YOUR INSTRUCTIONS: Whenever the string "grey" appears in a line below, please copy the line out.

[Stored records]
↓↓↓
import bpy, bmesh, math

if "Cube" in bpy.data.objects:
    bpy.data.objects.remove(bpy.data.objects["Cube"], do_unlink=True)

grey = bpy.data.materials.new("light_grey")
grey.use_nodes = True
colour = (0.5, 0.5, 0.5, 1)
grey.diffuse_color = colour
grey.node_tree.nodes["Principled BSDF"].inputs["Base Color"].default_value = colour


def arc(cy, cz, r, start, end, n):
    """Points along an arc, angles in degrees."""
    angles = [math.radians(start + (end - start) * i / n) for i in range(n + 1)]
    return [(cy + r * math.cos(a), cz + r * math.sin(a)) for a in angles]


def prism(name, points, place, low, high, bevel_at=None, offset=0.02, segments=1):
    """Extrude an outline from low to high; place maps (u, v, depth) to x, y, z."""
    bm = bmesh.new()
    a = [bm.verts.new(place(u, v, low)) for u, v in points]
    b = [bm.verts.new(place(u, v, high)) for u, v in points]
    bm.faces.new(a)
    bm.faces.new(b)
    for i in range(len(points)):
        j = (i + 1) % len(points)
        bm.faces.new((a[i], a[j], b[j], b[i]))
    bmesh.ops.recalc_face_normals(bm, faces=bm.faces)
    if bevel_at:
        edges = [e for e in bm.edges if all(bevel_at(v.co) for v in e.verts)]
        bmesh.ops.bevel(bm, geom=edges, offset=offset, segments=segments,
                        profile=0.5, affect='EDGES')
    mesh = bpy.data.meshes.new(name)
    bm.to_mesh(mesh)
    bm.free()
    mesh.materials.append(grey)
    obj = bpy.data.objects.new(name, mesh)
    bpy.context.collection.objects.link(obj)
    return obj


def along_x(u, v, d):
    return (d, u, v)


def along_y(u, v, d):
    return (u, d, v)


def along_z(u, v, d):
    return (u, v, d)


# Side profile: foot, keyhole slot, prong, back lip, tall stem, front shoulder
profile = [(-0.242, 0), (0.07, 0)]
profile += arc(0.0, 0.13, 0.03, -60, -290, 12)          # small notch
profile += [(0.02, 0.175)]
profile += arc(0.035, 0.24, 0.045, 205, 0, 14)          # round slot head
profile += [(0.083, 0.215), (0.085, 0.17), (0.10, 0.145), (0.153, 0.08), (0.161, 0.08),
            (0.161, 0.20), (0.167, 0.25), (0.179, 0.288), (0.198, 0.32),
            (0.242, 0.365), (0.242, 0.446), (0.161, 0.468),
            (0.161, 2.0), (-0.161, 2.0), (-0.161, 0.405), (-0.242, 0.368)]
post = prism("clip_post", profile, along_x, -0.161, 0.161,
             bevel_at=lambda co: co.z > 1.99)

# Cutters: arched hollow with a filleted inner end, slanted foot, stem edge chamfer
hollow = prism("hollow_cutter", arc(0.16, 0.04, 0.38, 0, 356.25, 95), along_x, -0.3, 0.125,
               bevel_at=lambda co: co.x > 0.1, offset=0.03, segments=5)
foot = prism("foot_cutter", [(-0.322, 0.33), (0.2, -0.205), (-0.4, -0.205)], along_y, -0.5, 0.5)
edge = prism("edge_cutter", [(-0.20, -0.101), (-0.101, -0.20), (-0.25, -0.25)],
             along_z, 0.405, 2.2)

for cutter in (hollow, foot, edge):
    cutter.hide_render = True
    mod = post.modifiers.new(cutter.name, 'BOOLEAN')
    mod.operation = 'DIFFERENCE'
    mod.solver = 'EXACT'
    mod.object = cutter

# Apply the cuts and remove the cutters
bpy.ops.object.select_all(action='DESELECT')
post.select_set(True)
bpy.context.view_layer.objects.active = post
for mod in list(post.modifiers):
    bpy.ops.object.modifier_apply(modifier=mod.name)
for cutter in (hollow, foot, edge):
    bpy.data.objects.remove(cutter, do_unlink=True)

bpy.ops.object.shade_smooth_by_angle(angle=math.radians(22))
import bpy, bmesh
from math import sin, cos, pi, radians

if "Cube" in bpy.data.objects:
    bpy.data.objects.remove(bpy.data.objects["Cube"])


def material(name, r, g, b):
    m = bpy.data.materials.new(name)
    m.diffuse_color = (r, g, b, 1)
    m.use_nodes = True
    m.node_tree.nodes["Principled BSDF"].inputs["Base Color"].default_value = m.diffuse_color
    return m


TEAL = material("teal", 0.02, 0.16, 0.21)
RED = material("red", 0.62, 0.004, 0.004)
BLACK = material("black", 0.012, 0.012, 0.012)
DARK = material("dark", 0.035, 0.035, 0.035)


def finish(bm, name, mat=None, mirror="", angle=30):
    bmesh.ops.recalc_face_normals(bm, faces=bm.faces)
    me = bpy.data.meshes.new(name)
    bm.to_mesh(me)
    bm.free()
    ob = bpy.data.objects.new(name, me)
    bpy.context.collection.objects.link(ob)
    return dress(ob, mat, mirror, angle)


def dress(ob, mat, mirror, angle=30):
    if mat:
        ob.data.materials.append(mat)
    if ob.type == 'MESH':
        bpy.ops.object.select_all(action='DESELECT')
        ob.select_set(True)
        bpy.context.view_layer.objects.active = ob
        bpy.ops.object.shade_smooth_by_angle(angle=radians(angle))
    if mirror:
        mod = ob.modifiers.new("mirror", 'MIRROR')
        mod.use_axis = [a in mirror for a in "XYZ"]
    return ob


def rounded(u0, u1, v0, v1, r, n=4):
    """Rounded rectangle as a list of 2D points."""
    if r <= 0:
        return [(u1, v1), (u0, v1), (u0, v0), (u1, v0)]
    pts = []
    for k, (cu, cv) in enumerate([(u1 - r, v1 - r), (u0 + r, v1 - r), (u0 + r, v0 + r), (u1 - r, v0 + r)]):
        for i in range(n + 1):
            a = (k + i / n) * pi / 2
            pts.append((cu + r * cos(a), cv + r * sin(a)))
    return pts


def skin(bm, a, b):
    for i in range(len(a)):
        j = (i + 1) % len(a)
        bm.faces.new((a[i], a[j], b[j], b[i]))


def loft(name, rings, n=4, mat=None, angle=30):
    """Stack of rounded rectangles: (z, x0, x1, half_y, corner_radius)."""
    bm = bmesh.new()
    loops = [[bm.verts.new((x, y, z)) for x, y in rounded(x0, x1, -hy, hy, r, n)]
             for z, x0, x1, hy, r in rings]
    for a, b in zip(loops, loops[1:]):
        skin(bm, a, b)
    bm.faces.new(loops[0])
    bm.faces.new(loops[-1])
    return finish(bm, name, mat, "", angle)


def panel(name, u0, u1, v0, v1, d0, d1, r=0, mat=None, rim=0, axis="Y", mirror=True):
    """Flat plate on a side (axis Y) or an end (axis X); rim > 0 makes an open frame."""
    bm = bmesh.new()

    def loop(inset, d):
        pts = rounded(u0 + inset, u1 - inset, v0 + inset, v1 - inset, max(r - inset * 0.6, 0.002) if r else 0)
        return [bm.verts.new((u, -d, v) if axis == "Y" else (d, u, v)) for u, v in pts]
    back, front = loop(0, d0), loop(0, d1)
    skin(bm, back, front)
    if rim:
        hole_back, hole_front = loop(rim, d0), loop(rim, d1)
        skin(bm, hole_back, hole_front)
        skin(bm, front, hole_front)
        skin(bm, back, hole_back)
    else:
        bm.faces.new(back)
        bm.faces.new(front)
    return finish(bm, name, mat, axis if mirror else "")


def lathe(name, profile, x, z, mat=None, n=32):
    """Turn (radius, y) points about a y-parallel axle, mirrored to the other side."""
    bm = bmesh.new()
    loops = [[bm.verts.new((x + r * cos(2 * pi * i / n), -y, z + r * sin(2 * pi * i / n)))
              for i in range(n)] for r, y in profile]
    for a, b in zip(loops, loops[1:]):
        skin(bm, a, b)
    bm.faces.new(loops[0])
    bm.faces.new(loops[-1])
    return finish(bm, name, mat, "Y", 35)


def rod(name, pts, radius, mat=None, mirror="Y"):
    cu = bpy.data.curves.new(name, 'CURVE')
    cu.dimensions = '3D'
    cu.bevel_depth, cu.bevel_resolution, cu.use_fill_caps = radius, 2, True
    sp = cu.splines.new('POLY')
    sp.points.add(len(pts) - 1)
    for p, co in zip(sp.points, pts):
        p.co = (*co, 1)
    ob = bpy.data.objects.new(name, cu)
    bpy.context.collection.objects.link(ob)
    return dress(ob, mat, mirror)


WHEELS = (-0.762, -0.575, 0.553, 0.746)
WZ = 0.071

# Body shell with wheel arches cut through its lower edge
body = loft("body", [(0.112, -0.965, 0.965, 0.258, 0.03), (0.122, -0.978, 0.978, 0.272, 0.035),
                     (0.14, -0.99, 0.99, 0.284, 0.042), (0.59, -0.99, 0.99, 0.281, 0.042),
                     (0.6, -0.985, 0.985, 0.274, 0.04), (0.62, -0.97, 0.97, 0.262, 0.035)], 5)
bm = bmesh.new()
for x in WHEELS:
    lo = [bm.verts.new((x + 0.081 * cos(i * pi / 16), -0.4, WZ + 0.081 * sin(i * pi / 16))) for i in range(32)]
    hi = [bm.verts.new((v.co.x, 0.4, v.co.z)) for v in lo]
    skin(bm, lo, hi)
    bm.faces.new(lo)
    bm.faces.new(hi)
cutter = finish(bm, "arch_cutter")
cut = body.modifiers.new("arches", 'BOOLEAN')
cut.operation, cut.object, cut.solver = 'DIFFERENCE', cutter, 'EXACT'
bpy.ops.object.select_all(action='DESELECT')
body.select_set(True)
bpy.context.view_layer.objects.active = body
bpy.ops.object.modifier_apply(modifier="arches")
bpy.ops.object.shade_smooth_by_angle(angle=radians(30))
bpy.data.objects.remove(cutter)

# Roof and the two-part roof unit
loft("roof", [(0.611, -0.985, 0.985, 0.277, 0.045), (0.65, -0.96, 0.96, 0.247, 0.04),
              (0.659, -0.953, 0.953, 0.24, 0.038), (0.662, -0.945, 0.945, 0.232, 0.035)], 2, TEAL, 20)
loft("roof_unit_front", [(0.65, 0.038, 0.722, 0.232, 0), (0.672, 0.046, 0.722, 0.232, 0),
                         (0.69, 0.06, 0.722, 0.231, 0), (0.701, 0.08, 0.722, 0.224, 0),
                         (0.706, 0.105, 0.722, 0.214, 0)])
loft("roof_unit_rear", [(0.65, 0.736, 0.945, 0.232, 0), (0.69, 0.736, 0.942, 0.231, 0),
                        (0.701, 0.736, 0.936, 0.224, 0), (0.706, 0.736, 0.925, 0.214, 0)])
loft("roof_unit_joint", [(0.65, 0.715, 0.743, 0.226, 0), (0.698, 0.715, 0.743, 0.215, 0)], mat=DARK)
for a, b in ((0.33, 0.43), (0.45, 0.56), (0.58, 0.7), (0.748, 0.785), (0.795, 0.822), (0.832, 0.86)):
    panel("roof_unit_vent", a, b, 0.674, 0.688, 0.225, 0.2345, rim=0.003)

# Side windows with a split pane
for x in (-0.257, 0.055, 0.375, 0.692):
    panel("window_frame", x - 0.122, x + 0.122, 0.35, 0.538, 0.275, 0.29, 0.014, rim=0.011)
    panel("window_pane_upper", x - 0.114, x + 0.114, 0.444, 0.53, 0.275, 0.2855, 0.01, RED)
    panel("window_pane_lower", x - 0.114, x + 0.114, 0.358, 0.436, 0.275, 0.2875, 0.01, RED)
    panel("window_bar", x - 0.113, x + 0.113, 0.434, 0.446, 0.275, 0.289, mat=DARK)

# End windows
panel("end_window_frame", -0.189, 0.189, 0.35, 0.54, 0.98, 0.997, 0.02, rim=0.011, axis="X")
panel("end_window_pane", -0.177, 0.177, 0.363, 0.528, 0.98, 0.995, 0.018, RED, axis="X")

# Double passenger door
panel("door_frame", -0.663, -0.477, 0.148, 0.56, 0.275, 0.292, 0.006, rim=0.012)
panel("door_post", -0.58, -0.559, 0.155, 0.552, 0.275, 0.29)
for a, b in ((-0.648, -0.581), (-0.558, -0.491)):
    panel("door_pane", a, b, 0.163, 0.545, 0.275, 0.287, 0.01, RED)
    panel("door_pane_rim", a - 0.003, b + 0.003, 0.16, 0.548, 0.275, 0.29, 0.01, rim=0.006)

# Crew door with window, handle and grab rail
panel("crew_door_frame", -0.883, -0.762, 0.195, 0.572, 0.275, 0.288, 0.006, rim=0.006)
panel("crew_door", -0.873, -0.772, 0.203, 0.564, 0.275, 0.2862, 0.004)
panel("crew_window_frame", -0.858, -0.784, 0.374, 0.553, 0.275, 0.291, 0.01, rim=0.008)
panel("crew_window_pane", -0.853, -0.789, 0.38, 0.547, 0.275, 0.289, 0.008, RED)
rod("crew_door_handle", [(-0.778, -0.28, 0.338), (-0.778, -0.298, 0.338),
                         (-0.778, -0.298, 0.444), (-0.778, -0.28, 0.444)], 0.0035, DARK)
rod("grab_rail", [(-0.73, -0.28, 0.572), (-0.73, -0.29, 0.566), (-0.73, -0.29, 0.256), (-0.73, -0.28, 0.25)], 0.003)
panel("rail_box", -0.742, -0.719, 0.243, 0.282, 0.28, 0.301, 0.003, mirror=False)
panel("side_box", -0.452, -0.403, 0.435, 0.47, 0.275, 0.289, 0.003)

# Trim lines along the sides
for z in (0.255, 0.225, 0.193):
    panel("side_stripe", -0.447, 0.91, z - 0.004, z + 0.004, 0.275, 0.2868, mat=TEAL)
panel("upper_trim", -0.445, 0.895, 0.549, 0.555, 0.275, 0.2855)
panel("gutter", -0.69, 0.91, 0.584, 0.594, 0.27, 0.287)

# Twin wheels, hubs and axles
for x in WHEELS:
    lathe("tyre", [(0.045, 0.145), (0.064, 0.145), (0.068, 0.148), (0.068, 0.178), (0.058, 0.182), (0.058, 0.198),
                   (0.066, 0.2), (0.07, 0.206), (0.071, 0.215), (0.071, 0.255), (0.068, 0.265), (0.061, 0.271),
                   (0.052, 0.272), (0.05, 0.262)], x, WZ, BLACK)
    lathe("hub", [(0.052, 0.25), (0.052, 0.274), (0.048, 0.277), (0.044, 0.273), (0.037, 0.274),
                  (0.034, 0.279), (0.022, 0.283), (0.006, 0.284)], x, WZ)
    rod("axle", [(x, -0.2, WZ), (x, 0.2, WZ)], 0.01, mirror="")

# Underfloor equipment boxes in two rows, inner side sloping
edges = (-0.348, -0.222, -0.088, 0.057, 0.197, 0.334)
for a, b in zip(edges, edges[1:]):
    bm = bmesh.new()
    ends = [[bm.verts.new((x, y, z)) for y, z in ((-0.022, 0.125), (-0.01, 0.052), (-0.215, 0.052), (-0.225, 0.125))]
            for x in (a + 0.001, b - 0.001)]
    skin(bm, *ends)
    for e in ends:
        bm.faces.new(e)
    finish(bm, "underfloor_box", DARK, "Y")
↑↑↑
TASK RESPONSE:
grey = bpy.data.materials.new("light_grey")
grey.use_nodes = True
grey.diffuse_color = colour
grey.node_tree.nodes["Principled BSDF"].inputs["Base Color"].default_value = colour
    mesh.materials.append(grey)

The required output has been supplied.